Both systems are very similar. Based on the AJCC system, cervical cancer is categorized into three factors:

  1. the extent of the tumor (T)
  2. whether cancer has spread to the lymph nodes (N) 
  3. whether cancer has spread to the distant sites (M)

The FIGO system makes use of the same information.

Stage grouping involves the information about the tumor, lymph nodes, and the spread of cancer. The stages are classified using the number 0 and Roman numerals I to IV. Theses stages are then subdivided into letters and numbers. The FIGO stages do not include the lymph nodes until stage III and there is no stage 0 in the FIGO system.

The AJCC system classifies cervical cancer in stages 0 through IV. The clinical findings are the basis of staging, not the surgical findings. The extent of cervical cancer is assessed by the physician after conducting a physical examination and a few diagnostic procedures.

During surgery, cancer cells might have spread to other parts of the body, exceeding the expectation and estimation of the doctor. This development can then change the treatment plan for cancer but not the stage of cancer.

The TNM Staging System

Tumor Extent (T)

This is the first factor considered in the AJCC system.

  • T1: Indicates that cancer has penetrated deeper into the tissues from the surface layer of the cervix. Cancer cells can also develop within the uterus.
  • T1a: The cancer is so small that it can only be seen through a microscope.
  • T1b: Includes visible cancer without the use of a microscope.There is also a cancerous substance that is not visible to the naked eye.
  • T2: The cervix and uterus are already affected by cancer. However, cancer hasn’t yet spread to the pelvic cavity walls and the lower portion of the vaginal canal.
  • T3: Cancer has already affected the lower portion of the vagina.
  • T4: Cancer grows out of the pelvis and has spread to neighboring organs such as the urinary bladder or rectum.

Lymph Node Spread (N)

This is the second factor in the AJCC system.

  • NX: The lymph nodes that are nearby cannot be evaluated.
  • N0: Cancer has not spread to nearby lymph nodes.
  • N1: Cancer has already affected the nearby lymph nodes.

Distant Spread (M)

  • M0: Cancer has not yet affected the distant lymph nodes, organs, or tissues in the body.
  • M1: Cancer has already affected the distant organs in the body such as the liver, lungs, or lymph nodes in the neck and chest.

FIGO Staging

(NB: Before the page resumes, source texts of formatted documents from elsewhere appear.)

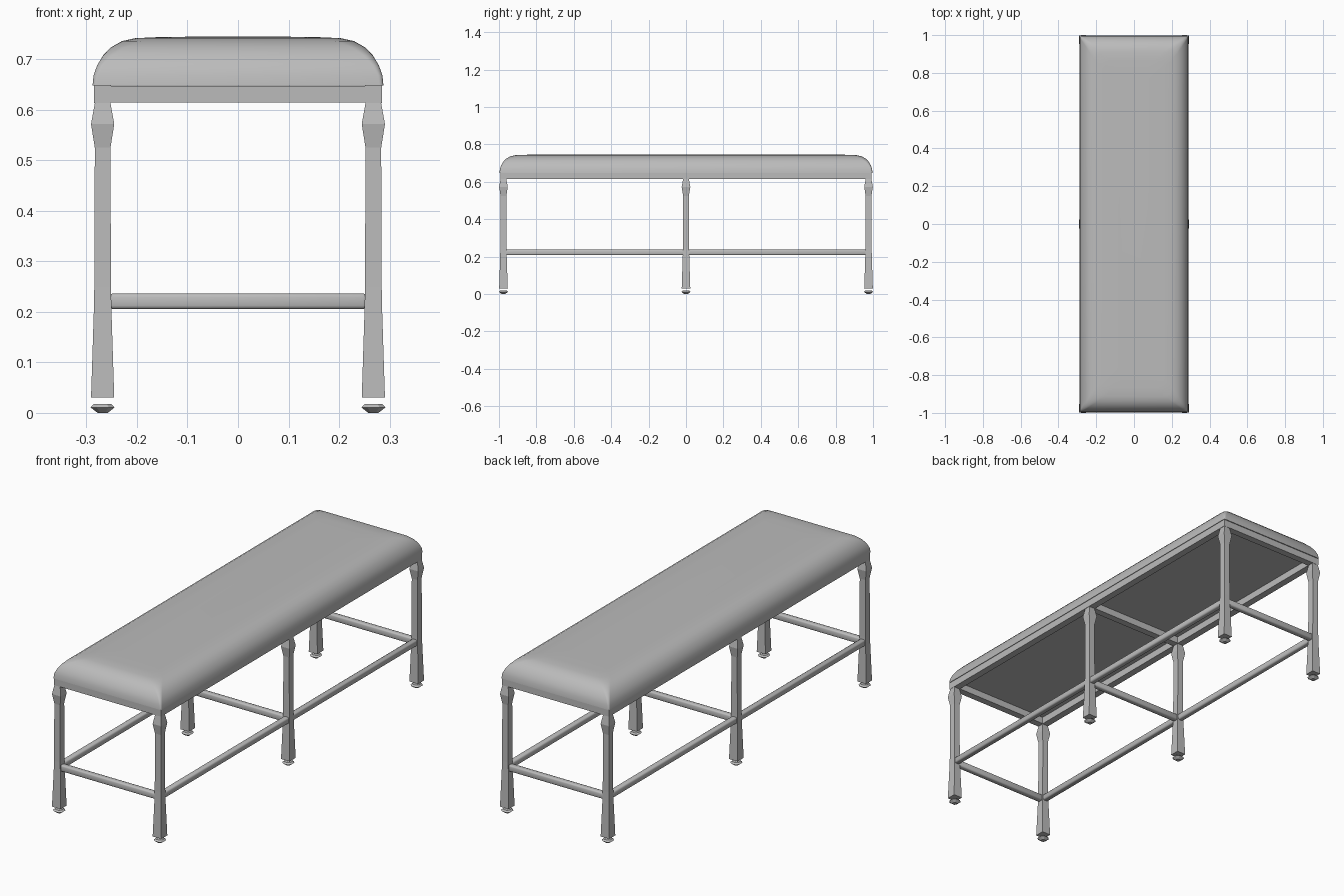
import bpy, bmesh, math
from mathutils import Vector

if "Cube" in bpy.data.objects:
    bpy.data.objects.remove(bpy.data.objects["Cube"], do_unlink=True)

grey = bpy.data.materials.new("warm_grey")
grey.use_nodes = True
colour = (0.5, 0.5, 0.5, 1)
grey.diffuse_color = colour
grey.node_tree.nodes["Principled BSDF"].inputs["Base Color"].default_value = colour

HX, HY = 0.288, 0.997      # cushion half sizes
LX, LY = 0.268, 0.976      # leg centre offsets


def finish(bm, name, smooth=None):
    bmesh.ops.recalc_face_normals(bm, faces=bm.faces)
    mesh = bpy.data.meshes.new(name)
    bm.to_mesh(mesh)
    bm.free()
    mesh.materials.append(grey)
    obj = bpy.data.objects.new(name, mesh)
    bpy.context.collection.objects.link(obj)
    if smooth:
        bpy.ops.object.select_all(action="DESELECT")
        obj.select_set(True)
        bpy.context.view_layer.objects.active = obj
        bpy.ops.object.shade_smooth_by_angle(angle=math.radians(smooth))
    return obj


def loft(name, loops, smooth=None):
    """Skin a stack of equal-length loops and cap both ends."""
    bm = bmesh.new()
    rings = [[bm.verts.new(p) for p in loop] for loop in loops]
    n = len(rings[0])
    for a, b in zip(rings, rings[1:]):
        for i in range(n):
            j = (i + 1) % n
            bm.faces.new((a[i], a[j], b[j], b[i]))
    bm.faces.new(rings[0])
    bm.faces.new(rings[-1])
    return finish(bm, name, smooth)


def rounded_loop(hx, hy, radius, z, cx=0, cy=0, steps=5):
    points = []
    for k, (sx, sy) in enumerate(((1, 1), (-1, 1), (-1, -1), (1, -1))):
        for i in range(steps + 1):
            a = math.pi / 2 * (k + i / steps)
            points.append((cx + sx * (hx - radius) + radius * math.cos(a),
                           cy + sy * (hy - radius) + radius * math.sin(a), z))
    return points


def square_loop(half, z, cx, cy):
    return [(cx + sx * half, cy + sy * half, z)
            for sx, sy in ((1, 1), (-1, 1), (-1, -1), (1, -1))]


def bar(name, centre, size, chamfer=0.0):
    bm = bmesh.new()
    bmesh.ops.create_cube(bm, size=1)
    bmesh.ops.scale(bm, vec=size, verts=bm.verts)
    bmesh.ops.translate(bm, vec=Vector(centre), verts=bm.verts)
    if chamfer:
        bmesh.ops.bevel(bm, geom=bm.edges[:], offset=chamfer, segments=2,
                        profile=0.5, affect="EDGES")
    return finish(bm, name, 50 if chamfer else None)


# Padded seat: domed profile of inset and height
profile = [(0, 0.648), (0.002, 0.668), (0.009, 0.688), (0.021, 0.708),
           (0.037, 0.724), (0.058, 0.736), (0.085, 0.742), (0.13, 0.744),
           (0.2, 0.745)]
loft("seat_cushion",
     [rounded_loop(HX - d, HY - d, 0.008 + min(d, 0.08) * 0.5, z)
      for d, z in profile], 60)

# Seat frame under the cushion
for s, side in ((1, "left"), (-1, "right")):
    bar(f"{side}_seat_rail", (s * LX, 0, 0.631), (0.034, 1.985, 0.034))
for y, place in ((-LY, "front"), (0, "middle"), (LY, "back")):
    bar(f"{place}_seat_rail", (0, y, 0.631), (0.51, 0.034, 0.033))

# Six legs with a faceted knob, a flared base and a loose glide below
leg_profile = [(0.023, 0.030), (0.022, 0.06), (0.0175, 0.20), (0.0165, 0.25),
               (0.0155, 0.525), (0.023, 0.572), (0.015, 0.616)]
glide_profile = [(0.010, 0.0), (0.024, 0.011), (0.017, 0.018)]
for y, place in ((-LY, "front"), (0, "middle"), (LY, "back")):
    for s, side in ((1, "left"), (-1, "right")):
        x = s * LX
        loft(f"{place}_{side}_leg",
             [square_loop(h, z, x, y) for h, z in leg_profile])
        loft(f"{place}_{side}_foot_glide",
             [rounded_loop(h, h, h * 0.5, z, x, y, 1) for h, z in glide_profile])
    # Cross stretcher between each pair of legs
    bar(f"{place}_stretcher", (0, y, 0.221), (0.51, 0.028, 0.031), 0.007)

# Long stretchers along both sides
for s, side in ((1, "left"), (-1, "right")):
    bar(f"{side}_stretcher", (s * LX, 0, 0.222), (0.028, 1.95, 0.030), 0.007)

  • Stage 0: Also called as carcinoma in situ (CIS), where the cancer cells stay in place, particularly on the surface of the cervix.
  • Stage I: Cancer in this stage has developed inside the cervix. However, there are still no cancer cells developing outside of the womb.
  • Stage IA: This is an early form of stage I, where cancer can only be seen through a microscope in small amounts.
  • Stage II: Cancer has spread outside the cervical walls and womb, but it still hasn’t affected the pelvic walls or the lower portion of the vagina.
  • Stage III: In this stage, cancer has already affected the lower portion of the vagina or the pelvic walls.
  • Stage IV: This stage is called as metastatic cervical cancer, where cancer has already spread to neighboring organs or other distant parts of the body.

Abnormal cells are contained within the cervical surface layer. These abnormal cells may not develop into cancer cells, but in some women, they can testify that the cancer cells will still develop after a few years.

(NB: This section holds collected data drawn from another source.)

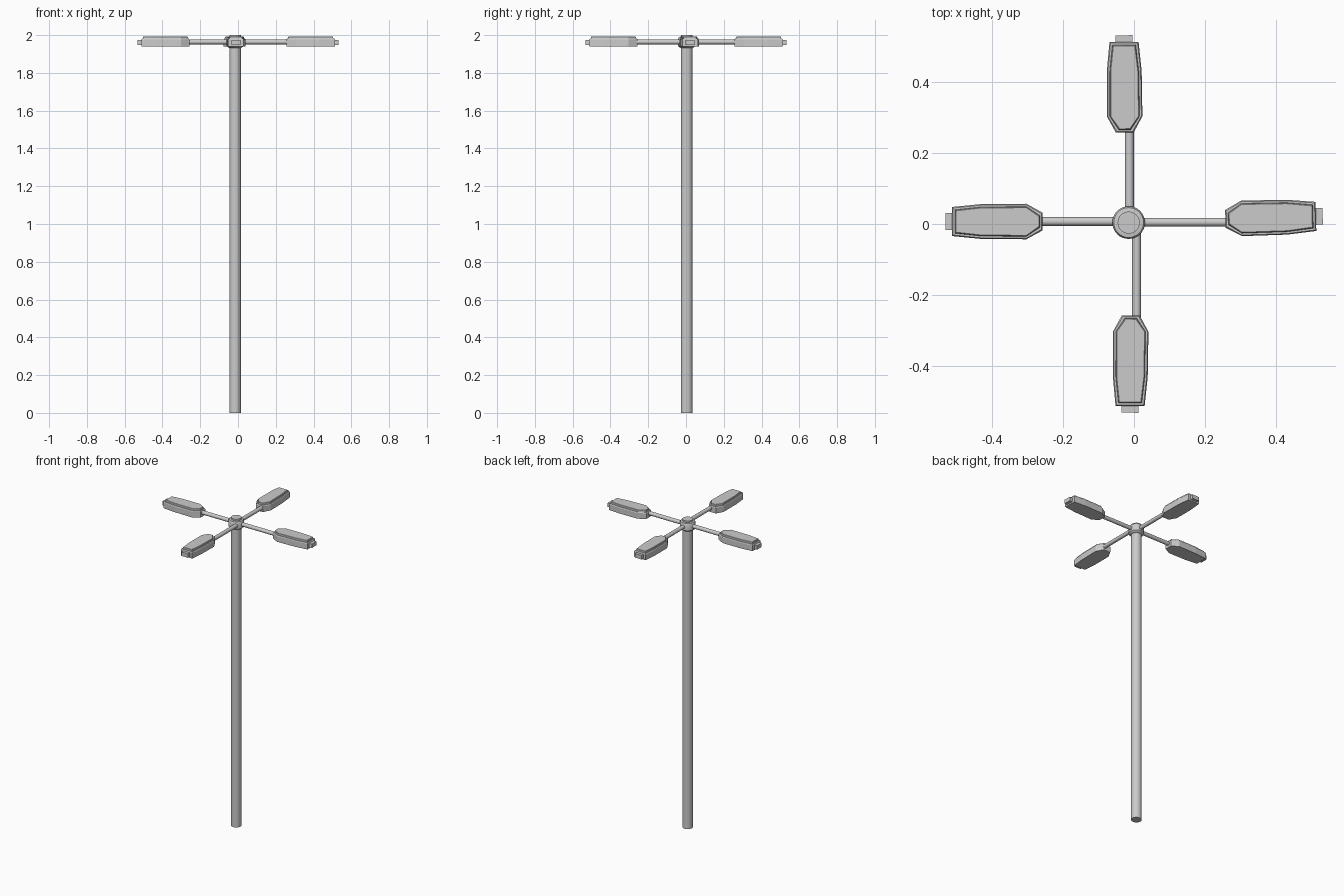
import bpy, bmesh, math
from mathutils import Vector, Matrix

if "Cube" in bpy.data.objects:
    bpy.data.objects.remove(bpy.data.objects["Cube"])

CX, CY = -0.015, 0.004      # pole axis
ARM_Z = 1.964


def finish(name, bm, smooth=False):
    bmesh.ops.recalc_face_normals(bm, faces=bm.faces[:])
    me = bpy.data.meshes.new(name)
    bm.to_mesh(me)
    bm.free()
    ob = bpy.data.objects.new(name, me)
    bpy.context.collection.objects.link(ob)
    if smooth:
        bpy.ops.object.select_all(action='DESELECT')
        ob.select_set(True)
        bpy.context.view_layer.objects.active = ob
        bpy.ops.object.shade_smooth_by_angle(angle=math.radians(35))
    return ob


def loft(bm, loops):
    """Skin stacked closed loops and cap both ends."""
    rings = [[bm.verts.new(p) for p in loop] for loop in loops]
    n = len(rings[0])
    for a, b in zip(rings, rings[1:]):
        for i in range(n):
            j = (i + 1) % n
            bm.faces.new((a[i], a[j], b[j], b[i]))
    bm.faces.new(rings[0][::-1])
    bm.faces.new(rings[-1])


def turned(name, profile, seg=32):
    """Round part around the pole axis from (radius, z) points."""
    bm = bmesh.new()
    loft(bm, [[(CX + r * math.cos(2 * math.pi * i / seg),
                CY + r * math.sin(2 * math.pi * i / seg), z)
               for i in range(seg)] for r, z in profile])
    return finish(name, bm, True)


# Pole with the collar that holds the arms
turned("pole", [(0.031, 0), (0.031, 2.0)])
turned("collar", [(0.031, 1.932), (0.041, 1.938), (0.046, 1.943),
                  (0.046, 1.981), (0.042, 1.988), (0.031, 1.990)])

# Half outline of a lamp head: (distance from centre, half width)
HALF = [(0.257, 0.025), (0.303, 0.050), (0.43, 0.049), (0.512, 0.041)]


def outline(inset, z):
    pts = []
    for i, (u, w) in enumerate(HALF):
        if i == 0:
            u += inset
        if i == len(HALF) - 1:
            u -= inset
        pts.append((u, w - inset))
    return [(u, -w, z) for u, w in pts] + [(u, w, z) for u, w in reversed(pts)]


def lamp(side, angle, head_off, arm_off, tilt):
    rot = Matrix.Rotation(math.radians(angle), 4, 'Z')
    # Lamp head: body, rim step and raised lid
    bm = bmesh.new()
    loft(bm, [outline(d, z) for d, z in
              [(0.001, 1.939), (0, 1.942), (0, 1.976), (0.003, 1.981),
               (0.008, 1.981), (0.009, 1.990), (0.011, 1.992)]])
    turn = (Matrix.Translation((0.385, head_off, 0))
            @ Matrix.Rotation(math.radians(tilt), 4, 'Z')
            @ Matrix.Translation((-0.385, 0, 0)))
    bm.transform(rot @ turn)
    finish(side + "_lamp_head", bm)
    # End tab
    bm = bmesh.new()
    bmesh.ops.create_cube(bm, size=1, matrix=Matrix.Translation((0.516, 0, 1.960))
                          @ Matrix.Diagonal((0.03, 0.047, 0.026, 1)))
    bm.transform(rot @ turn)
    finish(side + "_lamp_tab", bm)
    # Arm tube, from inside the collar into the lamp head
    bm = bmesh.new()
    bmesh.ops.create_cone(bm, cap_ends=True, segments=16, radius1=0.0125,
                          radius2=0.0125, depth=0.26,
                          matrix=Matrix.Translation((0.15, arm_off, ARM_Z))
                          @ Matrix.Rotation(math.pi / 2, 4, 'Y'))
    bm.transform(rot)
    finish(side + "_arm", bm, True)


# Four arms; sideways offsets are measured to the left of each arm
lamp("right", 0, 0.018, 0.005, 1.5)
lamp("back", 90, 0.027, 0.013, 0.5)
lamp("left", 180, -0.007, -0.007, 0.0)
lamp("front", 270, -0.010, 0.007, -0.5)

Survival Rates for Cervical Cancer

The following is the recent statistics of cervical cancer survival rates based on the collected data by the National Cancer Database:

  • Stage 0 - 93%
  • Stage IA - 93%
  • Stage IB - 80%
  • Stage IIA - 63%
  • Stage IIB - 58%
  • Stage IIIA - 35%
  • Stage IIIB - 32%
  • Stage IVA  - 16%
  • Stage IVB  -  15%

Presenting cervical cancer survival rates is usually the standard way of discussing the prognosis of a patient. The five-year survival rate refers to the percentage of patients who live at least five years after their cancer diagnosis. There can be a number of women who will survive, and for more than five years, many are cured. However, people with cancer die of many other reasons, too.

Cervical Cancer Survival by Age

A five-year survival for cervical cancer is highest in young women but also decreases with an increasing age. A five-year net survival ranges from 90 percent in 15 to 39-year-olds to 25 percent in 80 to 99-year-olds.